Listed records: Begin
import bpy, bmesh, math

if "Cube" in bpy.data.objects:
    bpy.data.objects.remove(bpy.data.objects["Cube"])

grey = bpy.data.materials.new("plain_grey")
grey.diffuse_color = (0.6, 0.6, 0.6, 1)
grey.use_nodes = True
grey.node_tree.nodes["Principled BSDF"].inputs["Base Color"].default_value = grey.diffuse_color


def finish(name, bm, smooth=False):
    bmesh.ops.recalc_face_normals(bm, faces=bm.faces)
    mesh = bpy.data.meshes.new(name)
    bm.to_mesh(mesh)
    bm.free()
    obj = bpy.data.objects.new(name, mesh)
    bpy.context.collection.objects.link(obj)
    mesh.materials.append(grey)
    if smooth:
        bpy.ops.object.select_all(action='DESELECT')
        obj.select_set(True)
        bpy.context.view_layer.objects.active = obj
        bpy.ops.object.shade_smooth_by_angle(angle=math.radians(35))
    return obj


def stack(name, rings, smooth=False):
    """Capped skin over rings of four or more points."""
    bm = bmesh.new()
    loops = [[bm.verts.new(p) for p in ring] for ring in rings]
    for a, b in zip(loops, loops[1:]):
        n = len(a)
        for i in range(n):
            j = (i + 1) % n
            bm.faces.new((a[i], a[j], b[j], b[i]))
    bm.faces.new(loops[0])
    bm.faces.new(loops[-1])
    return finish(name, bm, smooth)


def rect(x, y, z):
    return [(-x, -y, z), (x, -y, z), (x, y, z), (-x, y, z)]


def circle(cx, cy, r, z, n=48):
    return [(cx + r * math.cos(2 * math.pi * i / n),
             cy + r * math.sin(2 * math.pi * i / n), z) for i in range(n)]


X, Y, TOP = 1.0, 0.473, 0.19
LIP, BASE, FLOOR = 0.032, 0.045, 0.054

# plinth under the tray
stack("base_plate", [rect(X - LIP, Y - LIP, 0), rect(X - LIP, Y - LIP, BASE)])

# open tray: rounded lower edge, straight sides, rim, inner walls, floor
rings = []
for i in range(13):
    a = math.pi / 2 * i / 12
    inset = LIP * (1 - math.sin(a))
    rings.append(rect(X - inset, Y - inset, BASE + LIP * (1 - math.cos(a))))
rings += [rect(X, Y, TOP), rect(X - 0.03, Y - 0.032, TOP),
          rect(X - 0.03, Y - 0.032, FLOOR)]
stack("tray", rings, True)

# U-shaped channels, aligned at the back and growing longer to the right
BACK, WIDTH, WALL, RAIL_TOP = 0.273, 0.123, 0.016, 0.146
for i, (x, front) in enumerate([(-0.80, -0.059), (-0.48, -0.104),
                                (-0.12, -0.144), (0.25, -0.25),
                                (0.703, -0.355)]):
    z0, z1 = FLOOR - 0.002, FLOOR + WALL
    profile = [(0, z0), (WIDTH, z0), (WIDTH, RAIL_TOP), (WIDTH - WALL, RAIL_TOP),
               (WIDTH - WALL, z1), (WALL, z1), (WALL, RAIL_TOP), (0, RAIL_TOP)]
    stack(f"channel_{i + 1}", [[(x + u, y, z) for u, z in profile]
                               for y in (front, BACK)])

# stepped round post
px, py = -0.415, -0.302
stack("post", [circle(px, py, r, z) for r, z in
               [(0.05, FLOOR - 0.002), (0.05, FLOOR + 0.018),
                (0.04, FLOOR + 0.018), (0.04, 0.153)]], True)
Listed records: End
* **What the task requires**
I'd like the entries above reproduced in full, exactly as they stand.

* **Task solution**
import bpy, bmesh, math

if "Cube" in bpy.data.objects:
    bpy.data.objects.remove(bpy.data.objects["Cube"])

grey = bpy.data.materials.new("plain_grey")
grey.diffuse_color = (0.6, 0.6, 0.6, 1)
grey.use_nodes = True
grey.node_tree.nodes["Principled BSDF"].inputs["Base Color"].default_value = grey.diffuse_color


def finish(name, bm, smooth=False):
    bmesh.ops.recalc_face_normals(bm, faces=bm.faces)
    mesh = bpy.data.meshes.new(name)
    bm.to_mesh(mesh)
    bm.free()
    obj = bpy.data.objects.new(name, mesh)
    bpy.context.collection.objects.link(obj)
    mesh.materials.append(grey)
    if smooth:
        bpy.ops.object.select_all(action='DESELECT')
        obj.select_set(True)
        bpy.context.view_layer.objects.active = obj
        bpy.ops.object.shade_smooth_by_angle(angle=math.radians(35))
    return obj


def stack(name, rings, smooth=False):
    """Capped skin over rings of four or more points."""
    bm = bmesh.new()
    loops = [[bm.verts.new(p) for p in ring] for ring in rings]
    for a, b in zip(loops, loops[1:]):
        n = len(a)
        for i in range(n):
            j = (i + 1) % n
            bm.faces.new((a[i], a[j], b[j], b[i]))
    bm.faces.new(loops[0])
    bm.faces.new(loops[-1])
    return finish(name, bm, smooth)


def rect(x, y, z):
    return [(-x, -y, z), (x, -y, z), (x, y, z), (-x, y, z)]


def circle(cx, cy, r, z, n=48):
    return [(cx + r * math.cos(2 * math.pi * i / n),
             cy + r * math.sin(2 * math.pi * i / n), z) for i in range(n)]


X, Y, TOP = 1.0, 0.473, 0.19
LIP, BASE, FLOOR = 0.032, 0.045, 0.054

# plinth under the tray
stack("base_plate", [rect(X - LIP, Y - LIP, 0), rect(X - LIP, Y - LIP, BASE)])

# open tray: rounded lower edge, straight sides, rim, inner walls, floor
rings = []
for i in range(13):
    a = math.pi / 2 * i / 12
    inset = LIP * (1 - math.sin(a))
    rings.append(rect(X - inset, Y - inset, BASE + LIP * (1 - math.cos(a))))
rings += [rect(X, Y, TOP), rect(X - 0.03, Y - 0.032, TOP),
          rect(X - 0.03, Y - 0.032, FLOOR)]
stack("tray", rings, True)

# U-shaped channels, aligned at the back and growing longer to the right
BACK, WIDTH, WALL, RAIL_TOP = 0.273, 0.123, 0.016, 0.146
for i, (x, front) in enumerate([(-0.80, -0.059), (-0.48, -0.104),
                                (-0.12, -0.144), (0.25, -0.25),
                                (0.703, -0.355)]):
    z0, z1 = FLOOR - 0.002, FLOOR + WALL
    profile = [(0, z0), (WIDTH, z0), (WIDTH, RAIL_TOP), (WIDTH - WALL, RAIL_TOP),
               (WIDTH - WALL, z1), (WALL, z1), (WALL, RAIL_TOP), (0, RAIL_TOP)]
    stack(f"channel_{i + 1}", [[(x + u, y, z) for u, z in profile]
                               for y in (front, BACK)])

# stepped round post
px, py = -0.415, -0.302
stack("post", [circle(px, py, r, z) for r, z in
               [(0.05, FLOOR - 0.002), (0.05, FLOOR + 0.018),
                (0.04, FLOOR + 0.018), (0.04, 0.153)]], True)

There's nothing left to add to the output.